The Colorado General Assembly is back in session, and addressing the issue of climate change has once again been identified as a top legislative priority. With the tendency for groupthink that can come from the kind of unprecedented majorities Democrats in both chambers enjoy, legislators must be careful that any policies they advance in the name of environmental protection also allow for the sustainment of critical advances in our quality of life.
It’s a delicate equilibrium, particularly in a state like Colorado. That’s why it is crucial for leaders in state government to work in collaboration with the business community on responsible solutions to reduce emissions, protect families and businesses, and ensure access to affordable energy.
Energy is foundational to Coloradans. Our local economies, state financial health, and quality of life all depend on the responsible production and use of energy. From an economic perspective, the energy sector brings in the resources we need to balance our state’s budget. It also is a critically important employer in the state – supporting roughly 340,000 jobs and more than $34 billion in wage income to Coloradans and represents income for royalty owners and retirees.

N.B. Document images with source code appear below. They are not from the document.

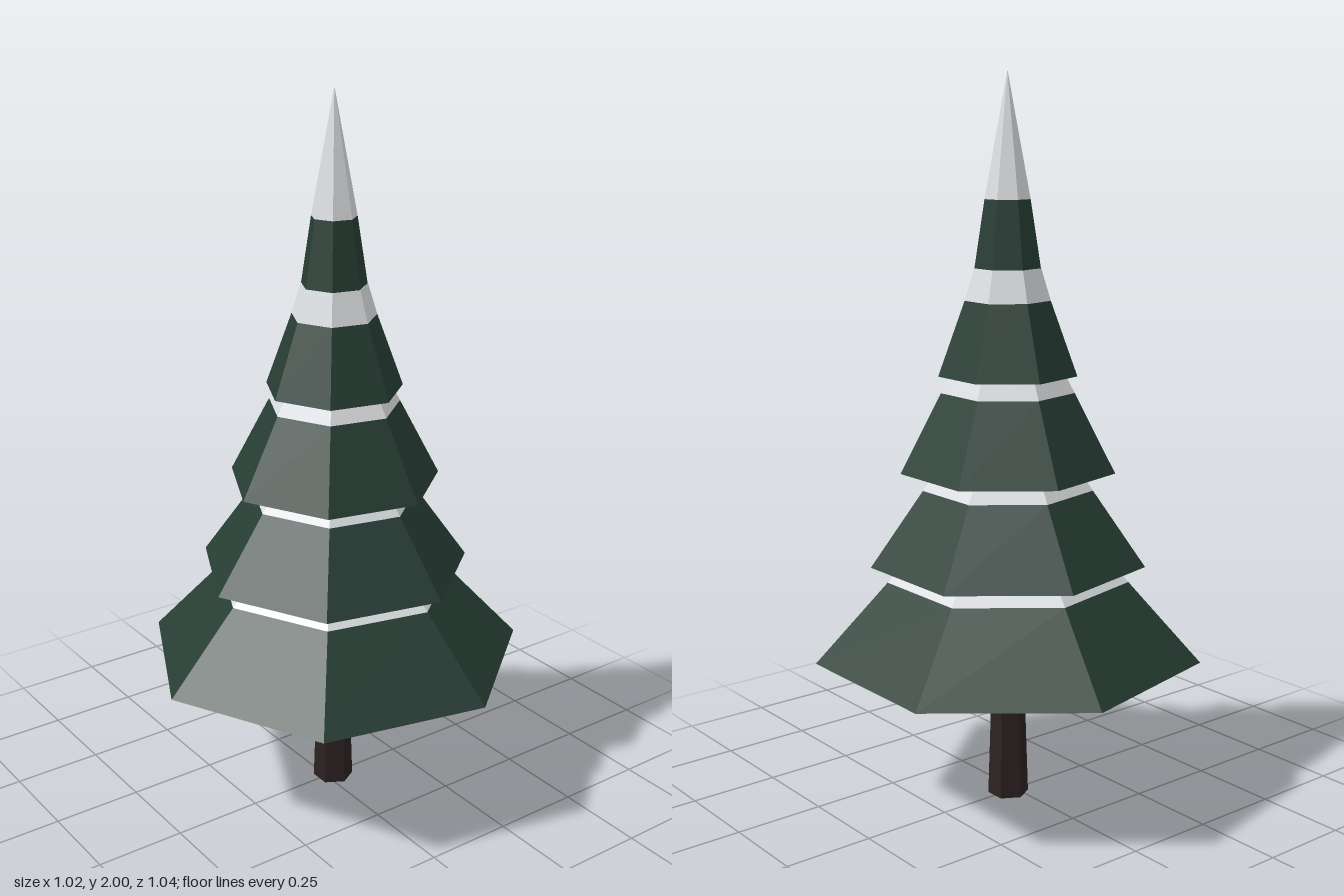
import * as THREE from 'three';

const material = (name, color) => {
  const m = new THREE.MeshStandardMaterial({ color, flatShading: true });
  m.name = name;
  return m;
};

export function createModel() {
  const green = material('pine green', 0x273d34);
  const snow = material('snow', 0xdcdfe2);
  const bark = material('dark bark', 0x2c2121);

  const tree = new THREE.Group();
  tree.name = 'snowyPine';

  // Tapered ring from y0 to y1, closed at both ends
  const addTaper = (name, mat, sides, start, y0, r0, y1, r1) => {
    const geometry = new THREE.CylinderGeometry(r1, r0, y1 - y0, sides, 1, false, start);
    const mesh = new THREE.Mesh(geometry, mat);
    mesh.name = name;
    mesh.position.set(0.025, (y0 + y1) / 2, 0);
    tree.add(mesh);
  };

  // Six-sided trunk
  addTaper('trunk', bark, 6, 0, 0, 0.057, 0.43, 0.043);

  // Seven-sided tiers: bottom y and radius, snow line, top
  const tiers = [
    [0.425, 0.535, 0.64, 0.335, 0.685, 0.293],
    [0.685, 0.38, 0.89, 0.235, 0.94, 0.2],
    [0.94, 0.295, 1.155, 0.183, 1.2, 0.159],
    [1.2, 0.19, 1.4, 0.117, 1.485, 0.091],
    [1.485, 0.09, 1.665, 0.062, 1.995, 0],
  ];
  tiers.forEach(([y0, r0, y1, r1, y2, r2], i) => {
    addTaper(`branchTier${i + 1}`, green, 7, -Math.PI / 2, y0, r0, y1, r1);
    const name = r2 === 0 ? 'snowTip' : `snowBand${i + 1}`;
    addTaper(name, snow, 7, -Math.PI / 2, y1, r1, y2, r2);
  });

  return tree;
}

The right approach means sustaining and advancing these critical interests while advancing policies that will help move us towards a cleaner energy future. Gov. Jared Polis has acknowledged the importance of this balanced approach, arguing that we can both continue to support oil and gas extraction in our state while simultaneously reducing greenhouse gas emissions. This has been proven with industry innovations and government regulations.
Unfortunately, some local officials in Colorado and across the country don’t see it this way. They would rather point fingers through meritless litigation than support efforts to promote new and cleaner energy production. Over the last several years, more than two dozen governments have filed litigation against energy producers for alleged climate change damages they contend are caused by burning fossil fuels. This includes a handful of governments in Colorado, like the City of Boulder, along with Boulder and San Miguel counties.
So far, federal courts have been rightfully skeptical of these local lawsuits. As they have explained, climate change is a global phenomenon that is not the legal fault of any one industry. So, Boulder and the other communities are pushing to have these cases heard in state courts instead. Our state judges are no dummies and I have every confidence that if these cases go forward in Colorado state court, our judges will be equally skeptical of this litigation.
But, before any of that happens, the U.S. Supreme Court may get involved. It has been asked to step in and resolve the question of whether state courts can even have jurisdiction over these claims. While I may have confidence that Colorado courts would dutifully handle Boulder’s case, I believe federal court is still the better venue. California, New York, and Rhode Island – where similar lawsuits have been filed – may not handle their cases as deliberatively as Colorado, so it’s important that the Supreme Court take this case.
Most recently, the Supreme Court asked the Biden administration for its opinion on whether it should review these cases. Interestingly, the past two administrations—one Democratic and one Republican – both filed briefs against these lawsuits. The Obama administration opposed climate litigation the last time it was before the Supreme Court, and the Trump administration filed briefs arguing for a uniform federal response to these lawsuits instead of state-by-state hometown rulings. Similar bipartisan opposition to these lawsuits can still be found today, with experts such as former Democratic Maine Attorney General Drew Ketterer and the Manufacturers’ Accountability Projects’ Phil Goldberg expressing their concerns with this current tack.
These lawsuits may make for good politics and press releases in some communities, but they demonstrate a misunderstanding of the global nature of greenhouse gas emissions as well as America’s legal system. Even if plaintiffs were successful in bankrupting every energy company in the U.S. through climate change lawsuits, the effort will not advance their goals. Many of these same companies have been making investments in greener energy technology and driving them to insolvency could halt the current progress we have already made in reducing emissions by 17% since 2005.
This reality bolsters the argument for a holistic approach to fight climate change through international cooperation between governments. Targeted payouts to a few local communities would have no impact on an international scale and would similarly do little to fund the broad climate resiliency efforts activists claim are needed.
Instead of time and money spent on misdirected lawsuits, local governments and the state legislature must work with all stakeholders to advance cleaner energy development in a manner that does not damage our economy, local communities, and our national security. Ultimately, long-term goals will be achieved through private sector innovation, and government cooperation both domestically and across international borders.
Elected officials, be they in Denver, Boulder, San Miguel or elsewhere in the Centennial State or across the country should focus on policies that can facilitate this change. Working together, the Colorado way, is the best approach to accomplishing these goals.
Ken Summers, of Canton, Ga., is a fellow in state policy at the Centennial Institute and the former chairman of the Health and Environment Committee in the Colorado House of Representatives.